We constantly get calls from folks that feel there question is dumb. Well, we are always happy to answer your inquiries in a knowledgable and friendly manner. Yes, we do get many questions that might be considered by some as dumb, but if you don’t know, you don’t know and we are here to help. Don’t be concerned about asking a question you might think is dumb.


The only dumb question is the one that is not asked.




The best advice I can give you for investing in rare coins is do your homework. For that matter investing in anything requires doing your homework. The better you understand the value of an item, before you make a purchase, the more likely your investment will be a profitable one down the road. Understanding what an item is worth is not always what somebody says. Do some comparison shopping. Find out what you can get for it before you make that purchase. That will give you a pretty good feel for what something is actually worth. Whether it’s rare coins gold silver bullion jewelry antiques collectibles, always do your homework first. We are always here at Old Pueblo Coin to try and answer any of your questions about investing in coins currency and other collectibles. Feel free to contact us anytime.
Mr. Coinman


Let’s talk a little about grading coins.  The first thing to determine is whether it is new or used.  A coin cannot be both,  although sometimes it’s very difficult to determine whether it is circulated or uncirculated.  The general rule of thumb is if there is any wear on the highest points of a coin the coin is circulated.  As long as there is no evidence of any rubs or wear on the coin it can then be considered uncirculated.  This is where it can get confusing.   Some coins the strike is very weak and it can be construed as wear.  This is especially true in coins like Buffalo nickels, Mercury dimes and Walking Liberty half-dollars.  Many of these coins can appear to be worn from circulation and yet they might be just a weak strike that made them as flat as they appear.  I have seen Liberty Walking half-dollars in high-grade uncirculated condition that had no detail down the center of Miss Liberty and no definition of feathers on the eagles breast.   Many Buffalo nickels as well without a full horn can certainly be considered uncirculated and the lack of detail can just be the cause of a poorly struck coin.  So I’m sure I’ve totally confused you by now.  Grading these coins can be very difficult and unless you have knowledge of a particular series and specific dates in that series and how they are generally struck, it can be quite challenging and costly if you buy a coin that’s overgraded.  And yet the strike of a coin will not affect the grade.  It might affect the value and the desirability but not the grade.  Once you determine if a coin is circulated or uncirculated, at that point you can determine the finer points of grading.  And that’s a blog in  itself.  Hope this has been of help. Feel free to ask specific questions and I’ll do my best to help you with an answer.


A daily question that comes to us at Old Pueblo Coin is how do we put a value on something. It seems that everyone today is an ”expert”.  The reality is that the opposite is true.  If you look online you are bound to be confused by all the information and the mis-information about coins, currency, gold, silver and collectibles.

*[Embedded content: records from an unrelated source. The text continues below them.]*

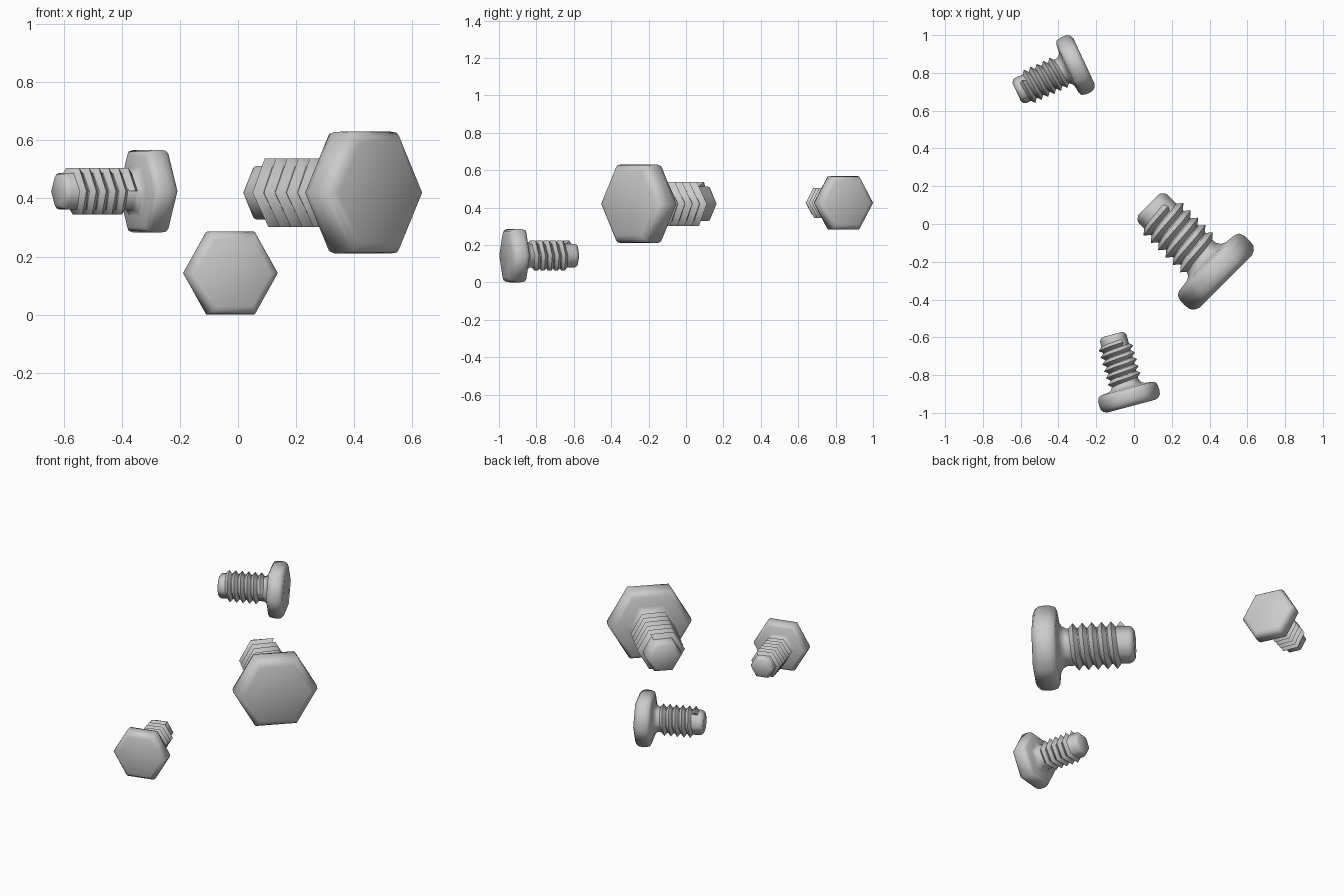
import bpy, bmesh
from math import cos, sin, radians, pi

if "Cube" in bpy.data.objects:
    bpy.data.objects.remove(bpy.data.objects["Cube"])

# Outline along the bolt axis: (distance from outer head face, corner radius)
PROFILE = [(0.0, 0.195), (0.012, 0.222), (0.032, 0.238), (0.065, 0.2425),
           (0.10, 0.241), (0.128, 0.232), (0.14, 0.21),       # head
           (0.148, 0.145), (0.16, 0.122), (0.185, 0.107),     # neck fillet
           (0.545, 0.107), (0.562, 0.10), (0.577, 0.08)]      # shank and tip
PITCH = 0.055
THREAD_START = 0.178
STEPS = 32          # six steps per turn
ROOT, CREST = 0.103, 0.136


def point(bm, t, r, k):
    a = k * pi / 3
    return bm.verts.new((t, r * cos(a), r * sin(a)))


def make_bolt(name, location, angle, size):
    bm = bmesh.new()

    # Six-sided head, neck and shank
    rings = [[point(bm, t, r, k) for k in range(6)] for t, r in PROFILE]
    for a, b in zip(rings, rings[1:]):
        for k in range(6):
            j = (k + 1) % 6
            bm.faces.new((a[k], a[j], b[j], b[k]))
    bm.faces.new(rings[0])
    bm.faces.new(rings[-1])
    bmesh.ops.recalc_face_normals(bm, faces=bm.faces[:])

    # Six-sided helical thread wound around the shank
    step = PITCH / 6
    root = [point(bm, THREAD_START + n * step, ROOT, n) for n in range(STEPS + 7)]
    crest = [point(bm, THREAD_START + PITCH / 2 + n * step, CREST, n)
             for n in range(STEPS + 1)]
    for n in range(STEPS):
        bm.faces.new((root[n], root[n + 1], crest[n + 1], crest[n]))
        bm.faces.new((crest[n], crest[n + 1], root[n + 7], root[n + 6]))
    bm.faces.new((root[0], crest[0], root[6]))
    bm.faces.new((root[STEPS + 6], crest[STEPS], root[STEPS]))

    mesh = bpy.data.meshes.new(name)
    bm.to_mesh(mesh)
    bm.free()
    obj = bpy.data.objects.new(name, mesh)
    bpy.context.collection.objects.link(obj)
    obj.location = location
    obj.rotation_euler = (0, 0, radians(angle))
    obj.scale = (size, size, size)
    bpy.ops.object.select_all(action='DESELECT')
    obj.select_set(True)
    bpy.context.view_layer.objects.active = obj
    bpy.ops.object.shade_smooth_by_angle(angle=radians(62))


# Three floating bolts, all with level axes
make_bolt("large_bolt", (0.486, -0.305, 0.42), 135, 1.0)
make_bolt("small_bolt_back", (-0.265, 0.863, 0.425), 205, 0.68)
make_bolt("small_bolt_front", (-0.0135, -0.964, 0.1428), 105, 0.68)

Yes, the internet has a lot of information. But a novice has no way of knowing how to get through the bad information and sort out the good information.  If you try to ”do it yourself” you can make a costly mistake and sell your items for below their value.  You really do need an expert.

How do you become and expert? Time is the key. A quick course or reading a book can not replace decades of personal experience and knowledge. No, we don’t expect you to spend all that time and become and expert.

After several decades of experience, we’d love to be the experts who evaluate your valuables. With more than 30 years on the same street in Tucson our gold buyers, coin buyers and currency experts are ready to help you understand the values of your items